Input ->
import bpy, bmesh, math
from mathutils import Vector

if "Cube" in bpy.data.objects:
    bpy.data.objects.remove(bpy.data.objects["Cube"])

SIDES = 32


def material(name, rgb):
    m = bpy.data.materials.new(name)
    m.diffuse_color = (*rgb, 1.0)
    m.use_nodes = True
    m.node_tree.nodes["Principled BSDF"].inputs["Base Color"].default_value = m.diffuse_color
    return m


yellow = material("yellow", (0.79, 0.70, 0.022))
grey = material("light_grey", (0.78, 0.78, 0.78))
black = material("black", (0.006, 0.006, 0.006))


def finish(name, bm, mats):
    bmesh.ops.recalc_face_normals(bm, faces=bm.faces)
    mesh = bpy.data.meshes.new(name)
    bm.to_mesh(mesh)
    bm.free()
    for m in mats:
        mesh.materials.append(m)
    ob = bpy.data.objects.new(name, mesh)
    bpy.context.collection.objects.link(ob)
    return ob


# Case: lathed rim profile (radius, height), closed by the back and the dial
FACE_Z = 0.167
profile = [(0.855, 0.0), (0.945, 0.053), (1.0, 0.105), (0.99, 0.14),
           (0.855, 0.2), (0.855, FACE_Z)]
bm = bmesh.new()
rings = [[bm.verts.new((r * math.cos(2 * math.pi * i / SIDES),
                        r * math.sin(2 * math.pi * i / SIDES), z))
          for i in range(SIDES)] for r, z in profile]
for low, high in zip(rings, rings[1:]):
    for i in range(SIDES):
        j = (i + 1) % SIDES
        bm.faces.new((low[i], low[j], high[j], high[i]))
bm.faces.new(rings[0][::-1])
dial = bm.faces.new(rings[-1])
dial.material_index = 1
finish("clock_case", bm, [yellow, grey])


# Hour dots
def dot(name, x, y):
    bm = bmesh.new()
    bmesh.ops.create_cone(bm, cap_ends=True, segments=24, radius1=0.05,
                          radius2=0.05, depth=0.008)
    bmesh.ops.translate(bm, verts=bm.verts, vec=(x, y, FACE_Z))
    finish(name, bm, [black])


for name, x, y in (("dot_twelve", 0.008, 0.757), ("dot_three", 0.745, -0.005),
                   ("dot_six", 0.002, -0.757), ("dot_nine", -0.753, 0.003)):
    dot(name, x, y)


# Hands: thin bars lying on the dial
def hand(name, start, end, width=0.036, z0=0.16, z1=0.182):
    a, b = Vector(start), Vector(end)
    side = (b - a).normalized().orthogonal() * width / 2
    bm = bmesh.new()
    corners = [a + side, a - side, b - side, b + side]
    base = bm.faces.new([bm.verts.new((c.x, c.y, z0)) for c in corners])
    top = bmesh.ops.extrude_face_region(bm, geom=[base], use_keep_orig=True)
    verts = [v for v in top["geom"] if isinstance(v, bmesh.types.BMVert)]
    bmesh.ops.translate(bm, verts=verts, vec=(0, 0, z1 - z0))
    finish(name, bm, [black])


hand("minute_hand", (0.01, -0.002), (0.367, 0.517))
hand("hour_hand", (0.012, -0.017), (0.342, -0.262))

Work request -> Give back exactly the lines from the line holding "# Hands: thin bars lying on the dial" through the last line of the listing, including both.

Answer space ->
# Hands: thin bars lying on the dial
def hand(name, start, end, width=0.036, z0=0.16, z1=0.182):
    a, b = Vector(start), Vector(end)
    side = (b - a).normalized().orthogonal() * width / 2
    bm = bmesh.new()
    corners = [a + side, a - side, b - side, b + side]
    base = bm.faces.new([bm.verts.new((c.x, c.y, z0)) for c in corners])
    top = bmesh.ops.extrude_face_region(bm, geom=[base], use_keep_orig=True)
    verts = [v for v in top["geom"] if isinstance(v, bmesh.types.BMVert)]
    bmesh.ops.translate(bm, verts=verts, vec=(0, 0, z1 - z0))
    finish(name, bm, [black])


hand("minute_hand", (0.01, -0.002), (0.367, 0.517))
hand("hour_hand", (0.012, -0.017), (0.342, -0.262))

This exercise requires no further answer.